Halls’ top women’s brands for May were Angel, Zaharoff, Lalique, Faberge, Tommy Girl, Chanel Classics, Allure, Annick Goutal and Tresor. Zaharoff and Faberge are Halls exclusives, while Lalique has limited distribution in the Kansas City market, Yates said.
Tommy Girl did well, thanks to a $20 canvas backpack offered with any $47 purchase. “Those came in and went out,” Yates said, adding that she wished her stores had received more of the backpacks.
Top men’s brands for May were Aramis, Tommy, Chrome, Lalique, Angel and Boucheron. Halls will launch Bulgari Black, Gucci Envy and Swiss Army for Father’s Day. Swiss Army, she said, should do well because it complements the store’s extensive line of Swiss Army watches and accessories.
Where Halls avoids fragrances of the week, Jacobson’s features them, said Irene Price, business manager for the Jackson, Mich.-based department store.
Each fragrance in the store gets its own week about every four months. During that time, visuals, sampling and custom basket-making help perk customer awareness, Price said. The featured fragrance’s sales “definitely surge” as a result, she said.
The feature week is part of the chain’s new concentration on its fragrance business. Jacobson’s has remodeled and expanded cosmetics and fragrance departments in seven of its 13 Midwest locations and is spending more on advertising, too.
Direct-mail fragrance books and fragrance enclosures with monthly statements are also a big part of the plan. Some statements mailed in April, for instance, offered a corporate gift of a water can flower/candle holder with any $50 fragrance purchase; others featured a St. John offer of a black tote with a fragrance purchase. Both promotions did well, Price said.
The June active sportswear catalog from Jacobson’s will include an Allure stitch-in offering a gift set of cologne spray, lotion and soap in a reusable black-and-white box. And a booklet showcasing men’s fragrances will be enclosed in the May statement, in time for Father’s Day, Price said.
Jacobson’s top women’s fragrances for May included Angel, Allure, Chanel No. 5, Pleasures, Bulgari, Happy, Donna Karan, Tiffany, Oscar de la Renta, Escada and St. John. Angel was the top seller in five Midwest doors, Price said.
Fall launches will include Estee Lauder’s Dazzling, St. John’s White Camellias and Bulgari Black.
For men, May’s good sellers were Angel, now in only a few doors; Tommy; Hugo; Chanel pour Monsieur and Polo. Angel for Men will be launched in all stores this fall, as will Gucci Envy.
J.C. Penney’s customers in Chicago are keen on value, said Kathy Hebert, fragrance buyer for the Dallas-based chain. “Price is no object, but value is key,” she said.
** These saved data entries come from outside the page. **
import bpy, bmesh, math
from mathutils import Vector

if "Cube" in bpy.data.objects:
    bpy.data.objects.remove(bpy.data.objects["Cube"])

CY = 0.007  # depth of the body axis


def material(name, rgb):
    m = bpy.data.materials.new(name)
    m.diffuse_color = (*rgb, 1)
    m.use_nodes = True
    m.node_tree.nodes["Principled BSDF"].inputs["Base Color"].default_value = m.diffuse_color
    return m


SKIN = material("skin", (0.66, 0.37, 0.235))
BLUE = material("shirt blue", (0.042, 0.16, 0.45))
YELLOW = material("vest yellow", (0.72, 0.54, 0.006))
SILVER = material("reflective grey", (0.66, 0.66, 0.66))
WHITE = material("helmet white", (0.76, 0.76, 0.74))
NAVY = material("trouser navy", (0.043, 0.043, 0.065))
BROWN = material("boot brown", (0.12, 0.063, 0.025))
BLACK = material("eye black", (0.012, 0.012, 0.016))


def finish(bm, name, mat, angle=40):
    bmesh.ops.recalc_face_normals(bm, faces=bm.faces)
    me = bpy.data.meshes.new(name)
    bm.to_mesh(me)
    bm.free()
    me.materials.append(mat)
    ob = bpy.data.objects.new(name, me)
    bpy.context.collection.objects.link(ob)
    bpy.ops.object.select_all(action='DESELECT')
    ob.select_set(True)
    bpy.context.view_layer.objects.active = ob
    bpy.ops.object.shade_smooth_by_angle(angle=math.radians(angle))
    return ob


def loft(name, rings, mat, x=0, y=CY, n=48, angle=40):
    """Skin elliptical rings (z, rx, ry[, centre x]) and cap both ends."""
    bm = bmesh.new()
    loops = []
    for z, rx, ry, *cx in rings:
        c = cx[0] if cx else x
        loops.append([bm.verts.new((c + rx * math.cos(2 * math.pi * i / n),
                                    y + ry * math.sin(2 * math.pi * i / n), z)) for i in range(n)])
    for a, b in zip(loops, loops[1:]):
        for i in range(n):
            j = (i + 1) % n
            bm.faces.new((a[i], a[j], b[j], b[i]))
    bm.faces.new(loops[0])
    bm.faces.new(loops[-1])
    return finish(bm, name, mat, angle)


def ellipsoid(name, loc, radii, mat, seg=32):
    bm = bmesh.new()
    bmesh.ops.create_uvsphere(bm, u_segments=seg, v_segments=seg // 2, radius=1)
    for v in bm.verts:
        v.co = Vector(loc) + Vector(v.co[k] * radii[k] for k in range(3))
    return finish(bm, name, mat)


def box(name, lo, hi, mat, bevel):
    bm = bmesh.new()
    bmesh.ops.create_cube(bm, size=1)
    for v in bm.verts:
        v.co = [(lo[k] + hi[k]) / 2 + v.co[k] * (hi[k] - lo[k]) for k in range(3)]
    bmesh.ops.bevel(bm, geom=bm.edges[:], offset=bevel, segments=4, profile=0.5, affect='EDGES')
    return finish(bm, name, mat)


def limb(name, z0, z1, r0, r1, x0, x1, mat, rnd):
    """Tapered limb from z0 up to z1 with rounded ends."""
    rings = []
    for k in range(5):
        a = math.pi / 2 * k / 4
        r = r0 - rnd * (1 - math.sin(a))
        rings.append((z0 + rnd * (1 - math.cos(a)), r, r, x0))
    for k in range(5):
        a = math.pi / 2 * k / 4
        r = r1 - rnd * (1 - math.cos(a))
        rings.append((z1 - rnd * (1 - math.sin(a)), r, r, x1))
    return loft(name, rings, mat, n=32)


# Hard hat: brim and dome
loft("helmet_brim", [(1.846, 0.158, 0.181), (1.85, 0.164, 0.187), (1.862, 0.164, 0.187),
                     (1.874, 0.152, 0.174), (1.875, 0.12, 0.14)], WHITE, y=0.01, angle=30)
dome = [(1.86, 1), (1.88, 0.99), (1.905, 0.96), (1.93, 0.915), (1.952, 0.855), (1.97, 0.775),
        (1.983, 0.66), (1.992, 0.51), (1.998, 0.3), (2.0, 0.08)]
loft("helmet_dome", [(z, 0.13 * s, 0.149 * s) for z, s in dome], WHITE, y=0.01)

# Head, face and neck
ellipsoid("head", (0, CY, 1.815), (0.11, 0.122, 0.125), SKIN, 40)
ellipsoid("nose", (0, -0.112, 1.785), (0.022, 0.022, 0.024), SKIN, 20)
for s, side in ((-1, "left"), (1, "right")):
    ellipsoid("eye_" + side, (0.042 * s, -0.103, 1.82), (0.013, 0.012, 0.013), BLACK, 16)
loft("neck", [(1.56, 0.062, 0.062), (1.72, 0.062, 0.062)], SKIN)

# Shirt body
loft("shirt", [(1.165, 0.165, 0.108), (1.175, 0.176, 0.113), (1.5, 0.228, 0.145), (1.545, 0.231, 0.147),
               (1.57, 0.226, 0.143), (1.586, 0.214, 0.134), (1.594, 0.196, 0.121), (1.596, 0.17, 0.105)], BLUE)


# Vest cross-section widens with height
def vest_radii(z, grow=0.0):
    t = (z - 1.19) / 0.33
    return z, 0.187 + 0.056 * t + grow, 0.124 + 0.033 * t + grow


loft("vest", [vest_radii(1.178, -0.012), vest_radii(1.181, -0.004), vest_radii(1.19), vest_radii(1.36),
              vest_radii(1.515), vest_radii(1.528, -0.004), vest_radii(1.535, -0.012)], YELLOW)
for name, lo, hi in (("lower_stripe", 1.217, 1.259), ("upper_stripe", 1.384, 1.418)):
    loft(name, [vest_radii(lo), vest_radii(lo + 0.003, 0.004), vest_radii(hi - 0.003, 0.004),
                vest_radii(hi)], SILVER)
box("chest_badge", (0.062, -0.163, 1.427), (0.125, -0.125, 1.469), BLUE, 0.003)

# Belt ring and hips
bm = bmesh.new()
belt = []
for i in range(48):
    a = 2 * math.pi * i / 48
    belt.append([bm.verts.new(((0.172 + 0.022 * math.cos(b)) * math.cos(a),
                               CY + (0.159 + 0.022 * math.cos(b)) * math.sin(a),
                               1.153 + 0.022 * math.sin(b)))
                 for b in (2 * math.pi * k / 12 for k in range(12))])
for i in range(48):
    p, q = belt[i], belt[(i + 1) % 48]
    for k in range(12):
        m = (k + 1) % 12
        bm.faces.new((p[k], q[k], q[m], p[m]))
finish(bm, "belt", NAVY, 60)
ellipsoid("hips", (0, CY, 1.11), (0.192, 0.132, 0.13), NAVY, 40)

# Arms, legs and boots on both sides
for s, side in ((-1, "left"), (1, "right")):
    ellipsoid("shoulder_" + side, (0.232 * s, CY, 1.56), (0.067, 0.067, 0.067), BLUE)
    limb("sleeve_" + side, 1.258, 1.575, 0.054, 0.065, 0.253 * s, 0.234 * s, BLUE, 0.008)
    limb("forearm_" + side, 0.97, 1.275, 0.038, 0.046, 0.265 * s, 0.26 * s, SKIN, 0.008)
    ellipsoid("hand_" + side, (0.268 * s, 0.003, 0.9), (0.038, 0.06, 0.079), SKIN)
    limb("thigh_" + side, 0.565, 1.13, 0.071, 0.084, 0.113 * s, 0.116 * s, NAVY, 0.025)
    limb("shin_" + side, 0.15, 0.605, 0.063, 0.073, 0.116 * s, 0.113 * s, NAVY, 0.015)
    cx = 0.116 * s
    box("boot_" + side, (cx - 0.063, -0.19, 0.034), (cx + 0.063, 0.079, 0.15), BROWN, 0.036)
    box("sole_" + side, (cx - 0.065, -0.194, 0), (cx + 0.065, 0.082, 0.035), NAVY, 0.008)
For that reason, promotions such as gwp do well at the stores, and therefore the stores never stage purchase-with-purchase promotions.
Hebert termed Mother’s Day “favorable,” although she didn’t have exact figures. White Diamonds, Chanel, Wings and Georgio Red were the top sellers; a Patti LaBelle fragrance sold in the color and treatment area also did well.
Michael Jordan is far and away the top seller among men’s fragrances, especially in the Chicago area, Hebert said. For Father’s Day, Penney’s plans the usual promotions, she said.
Penney’s is looking to launch several new brands through existing vendors in August, though Hebert wouldn’t give details. “Our customers like newness, so we’re looking for those types of things,” she said.
Barneys, for its part, sidesteps traditional launches and promotions and focuses instead on exclusivity and sampling, said Heidi Manheimer, division merchandise manager for cosmetics. “We treat fragrance as a basic business,” she said, explaining that the chain is constantly on the lookout for exclusive products. For instance, when the Henri Bendel store in Chicago closes, Barneys will pick up L’Artisan, now a Bendel’s exclusive.
Because Barneys shoppers are heavy samplers, the store also spends considerable time training sales associates, Manheimer said. “Our customers are looking for quality and they find it through sampling,” she said.